Aim of the task: Tally the lines in the material below that hold the string "verts" and report the tally alone.

Provided data:
————

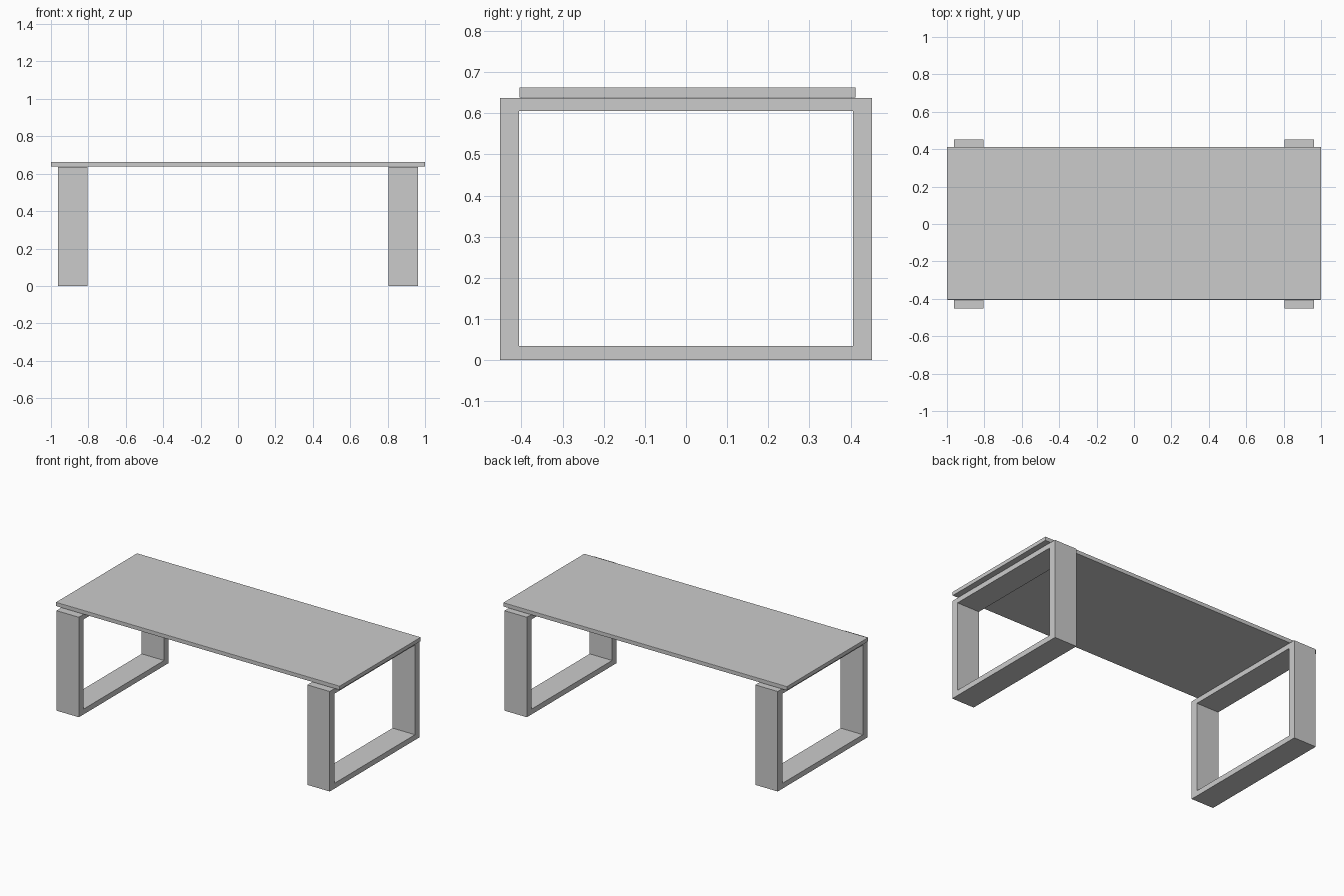
import bpy, bmesh

if "Cube" in bpy.data.objects:
    bpy.data.objects.remove(bpy.data.objects["Cube"])


def finish(name, bm):
    bmesh.ops.recalc_face_normals(bm, faces=bm.faces)
    mesh = bpy.data.meshes.new(name)
    bm.to_mesh(mesh)
    bm.free()
    obj = bpy.data.objects.new(name, mesh)
    bpy.context.collection.objects.link(obj)
    return obj


def rect(hy, z0, z1):
    return [(-hy, z0), (hy, z0), (hy, z1), (-hy, z1)]


# Table top: thin slab with slightly eased edges
bm = bmesh.new()
bmesh.ops.create_cube(bm, size=1)
y0, y1, z0, z1 = -0.405, 0.412, 0.638, 0.663
for v in bm.verts:
    v.co = (v.co.x * 2, y0 if v.co.y < 0 else y1, z0 if v.co.z < 0 else z1)
top = finish("table_top", bm)
bevel = top.modifiers.new("eased_edges", 'BEVEL')
bevel.width = 0.002
bevel.segments = 2


# Leg frames: closed rectangular loops of flat bar
def leg_frame(name, x0, x1):
    bm = bmesh.new()
    loops = [[bm.verts.new((x, y, z)) for y, z in profile]
             for x, profile in ((x0, rect(0.452, 0, 0.637)),
                                (x1, rect(0.452, 0, 0.637)),
                                (x1, rect(0.406, 0.034, 0.605)),
                                (x0, rect(0.406, 0.034, 0.605)))]
    for a in range(4):
        p, q = loops[a], loops[(a + 1) % 4]
        for i in range(4):
            j = (i + 1) % 4
            bm.faces.new((p[i], p[j], q[j], q[i]))
    return finish(name, bm)


leg_frame("left_leg_frame", -0.963, -0.805)
leg_frame("right_leg_frame", 0.805, 0.963)
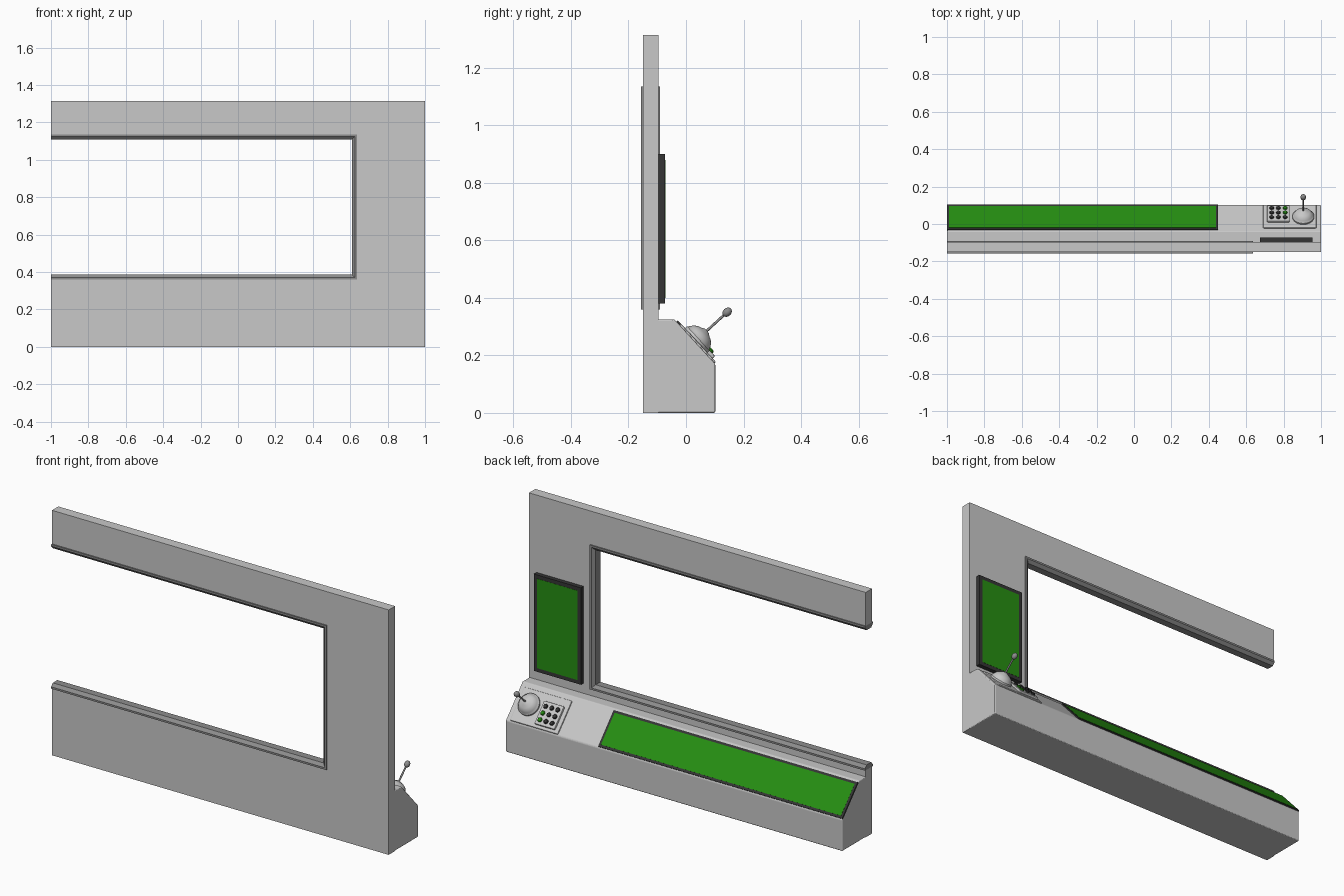
import bpy, bmesh, math
from mathutils import Matrix, Vector

if "Cube" in bpy.data.objects:
    bpy.data.objects.remove(bpy.data.objects["Cube"])


def material(name, r, g, b):
    m = bpy.data.materials.new(name)
    m.diffuse_color = (r, g, b, 1)
    m.use_nodes = True
    m.node_tree.nodes["Principled BSDF"].inputs["Base Color"].default_value = m.diffuse_color
    return m


GREY = material("light grey panel", 0.58, 0.58, 0.58)
TRIM = material("mid grey trim", 0.27, 0.27, 0.27)
DARK = material("dark frame", 0.035, 0.035, 0.035)
GREEN = material("screen green", 0.019, 0.27, 0.006)

# Local frame of the sloping desk: x along, y down the slope, z out of it
TOP, LOW = Vector((0, -0.04, 0.325)), Vector((0, 0.102, 0.17))
down = (LOW - TOP).normalized()
right = Vector((1, 0, 0))
SLOPE = Matrix.Translation(TOP) @ Matrix((right, down, right.cross(down))).transposed().to_4x4()
WORLD = Matrix.Identity(4)
# Rear wall face: x along, y up, z towards +y
WALL = Matrix(((1, 0, 0, 0), (0, 0, 1, 0), (0, 1, 0, 0), (0, 0, 0, 1)))


def finish(name, bm, mat, frame=WORLD, smooth=False):
    bm.transform(frame)
    bmesh.ops.recalc_face_normals(bm, faces=bm.faces)
    me = bpy.data.meshes.new(name)
    bm.to_mesh(me)
    bm.free()
    me.materials.append(mat)
    ob = bpy.data.objects.new(name, me)
    bpy.context.collection.objects.link(ob)
    if smooth:
        bpy.context.view_layer.objects.active = ob
        ob.select_set(True)
        bpy.ops.object.shade_smooth_by_angle(angle=math.radians(35))
        ob.select_set(False)
    return ob


def bevel(ob, width, segments):
    mod = ob.modifiers.new("bevel", 'BEVEL')
    mod.width, mod.segments = width, segments


def box(name, x, y, z, mat, frame=WORLD):
    bm = bmesh.new()
    bmesh.ops.create_cube(bm, size=1)
    for v in bm.verts:
        v.co = [lo + (c + 0.5) * (hi - lo) for c, (lo, hi) in zip(v.co, (x, y, z))]
    return finish(name, bm, mat, frame)


def sweep(name, rings, mat):
    """Skin a list of equal closed rings and cap both ends."""
    bm = bmesh.new()
    rs = [[bm.verts.new(p) for p in r] for r in rings]
    n = len(rs[0])
    for a, b in zip(rs, rs[1:]):
        for i in range(n):
            bm.faces.new((a[i], a[(i + 1) % n], b[(i + 1) % n], b[i]))
    bm.faces.new(rs[0])
    bm.faces.new(rs[-1])
    return finish(name, bm, mat)


def lathe(name, profile, at, mat, steps=32):
    """Turn an (r, h) profile about the normal of the slope."""
    bm = bmesh.new()
    vs = [bm.verts.new((r, 0, h)) for r, h in profile]
    es = [bm.edges.new(p) for p in zip(vs, vs[1:])]
    bmesh.ops.spin(bm, geom=vs + es, cent=(0, 0, 0), axis=(0, 0, 1),
                   angle=math.tau, steps=steps)
    bmesh.ops.remove_doubles(bm, verts=bm.verts, dist=1e-5)
    return finish(name, bm, mat, SLOPE @ Matrix.Translation((*at, 0)), True)


def screen(name, x, y, z, border, frame):
    box(name + "_frame", x, y, z, DARK, frame)
    box(name + "_glass", (x[0] + border, x[1] - border), (y[0] + border, y[1] - border),
        (z[1] - 0.002, z[1] + 0.001), GREEN, frame)


# Wall: C-shaped outline, window open on the left
outline = [(-1, 0), (1, 0), (1, 1.315), (-1, 1.315), (-1, 1.135),
           (0.635, 1.135), (0.635, 0.36), (-1, 0.36)]
sweep("wall", [[(x, y, z) for x, z in outline] for y in (-0.15, -0.096)], GREY)

# Window trim: chamfered profile mitred round the opening
section = [(0, -0.157), (0.01, -0.157), (0.026, -0.143),
           (0.026, -0.104), (0.01, -0.09), (0, -0.09)]
corners = [(-1, 0, 1.135, -1), (0.635, -1, 1.135, -1), (0.635, -1, 0.36, 1), (-1, 0, 0.36, 1)]
sweep("window_trim", [[(x + sx * d, y, z + sz * d) for d, y in section]
                      for x, sx, z, sz in corners], TRIM)

# Desk console with a sloping top and finely rounded edges
side = [(-0.13, 0), (0.102, 0), (0.102, 0.17), (-0.04, 0.325), (-0.13, 0.325)]
desk = sweep("console_desk", [[(x, y, z) for y, z in side] for x in (-1, 1)], GREY)
bevel(desk, 0.006, 5)

# Screens
screen("desk_screen", (-1, 0.45), (0.01, 0.206), (-0.004, 0.006), 0.012, SLOPE)
screen("wall_screen", (0.675, 0.955), (0.38, 0.9), (-0.097, -0.073), 0.02, WALL)

# Control plate and keypad
bevel(box("control_plate", (0.69, 0.975), (0.025, 0.206), (-0.004, 0.007), GREY, SLOPE), 0.005, 2)
bevel(box("keypad_base", (0.712, 0.832), (0.065, 0.19), (0.0, 0.018), GREY, SLOPE), 0.005, 2)
for i in range(3):
    for j in range(3):
        lit = i == 2 and j > 0
        lathe(f"key_{i}_{j}", [(0.012, 0.015), (0.012, 0.022), (0.009, 0.026), (0, 0.027)],
              (0.736 + 0.036 * i, 0.092 + 0.036 * j), GREEN if lit else DARK, 16)

# Joystick: stepped dome, stick and knob
stick_at = (0.905, 0.105)
lathe("joystick_base", [(0.058, 0), (0.058, 0.016), (0.053, 0.021), (0.05, 0.027), (0.043, 0.037),
                        (0.032, 0.045), (0.02, 0.05), (0.01, 0.056), (0, 0.057)], stick_at, GREY)
lathe("joystick_stick", [(0.0045, 0.05), (0.0045, 0.145)], stick_at, TRIM, 12)
knob = [(0.0145 * math.sin(math.pi * k / 10), 0.152 - 0.018 * math.cos(math.pi * k / 10))
        for k in range(11)]
lathe("joystick_knob", knob, stick_at, TRIM, 20)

————

Output below: 6